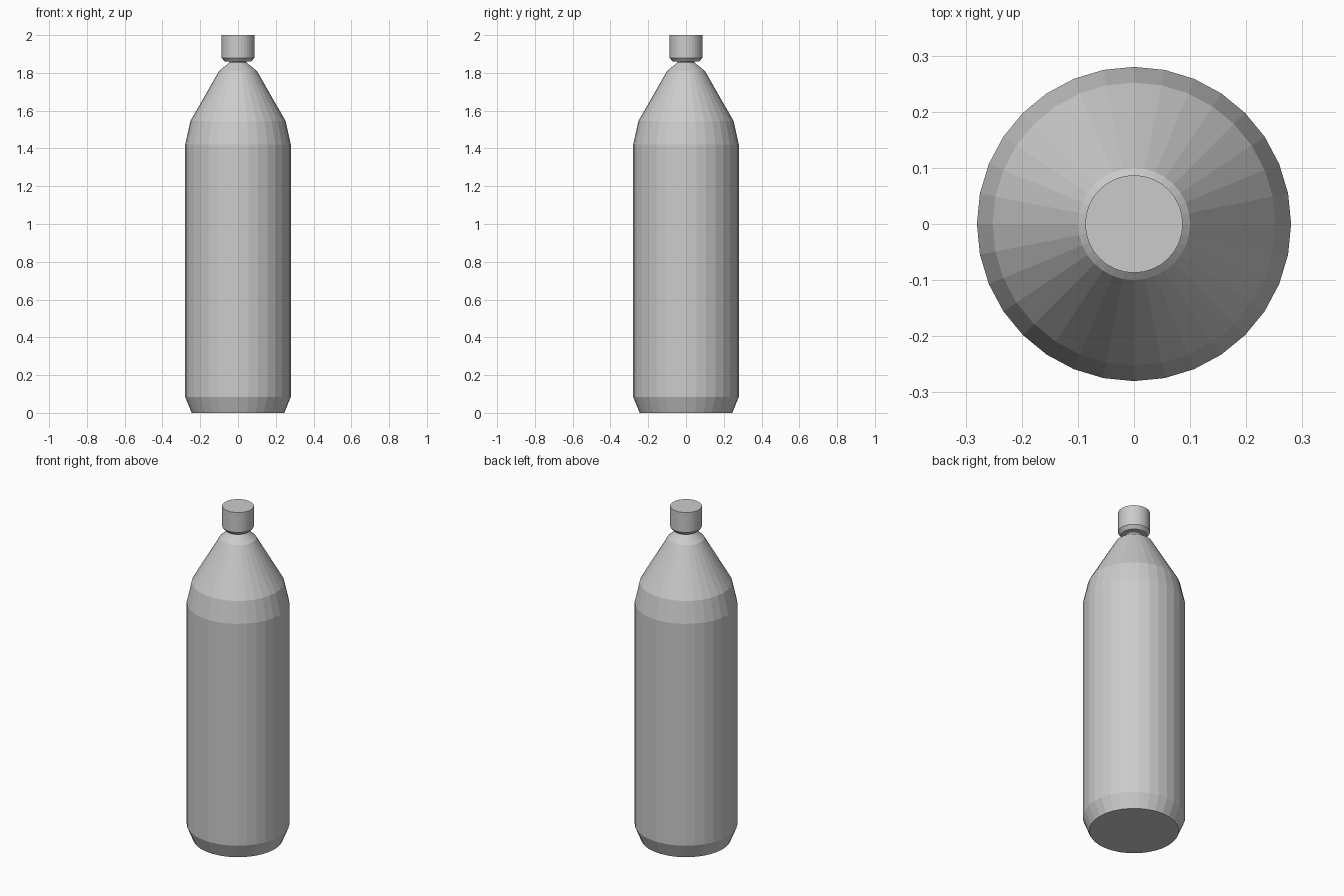
import bpy, bmesh
from math import cos, sin, tau

if "Cube" in bpy.data.objects:
    bpy.data.objects.remove(bpy.data.objects["Cube"])

SIDES = 32


def lathe(name, profile):
    """Revolve (radius, height) points around z and close both ends."""
    bm = bmesh.new()
    rings = []
    for r, z in profile:
        rings.append([bm.verts.new((r * cos(tau * i / SIDES), r * sin(tau * i / SIDES), z))
                      for i in range(SIDES)])
    for low, high in zip(rings, rings[1:]):
        for i in range(SIDES):
            j = (i + 1) % SIDES
            bm.faces.new((low[i], low[j], high[j], high[i]))
    bm.faces.new(rings[0][::-1])
    bm.faces.new(rings[-1])
    mesh = bpy.data.meshes.new(name)
    bm.to_mesh(mesh)
    bm.free()
    obj = bpy.data.objects.new(name, mesh)
    bpy.context.collection.objects.link(obj)
    return obj


# Body: chamfered foot, straight wall, tapered shoulder and short neck
lathe("bottle_body", [
    (0.245, 0.0), (0.28, 0.085), (0.28, 0.42), (0.28, 0.56), (0.28, 1.42),
    (0.252, 1.545), (0.10, 1.81), (0.045, 1.855), (0.045, 1.875),
])

# Cap: tapered lower rim and straight side
lathe("bottle_cap", [
    (0.07, 1.86), (0.087, 1.88), (0.087, 2.0),
])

Your assignment
From the listing above, copy out each line where the word "data" appears.

Response for this exercise
if "Cube" in bpy.data.objects:
    bpy.data.objects.remove(bpy.data.objects["Cube"])
    mesh = bpy.data.meshes.new(name)
    obj = bpy.data.objects.new(name, mesh)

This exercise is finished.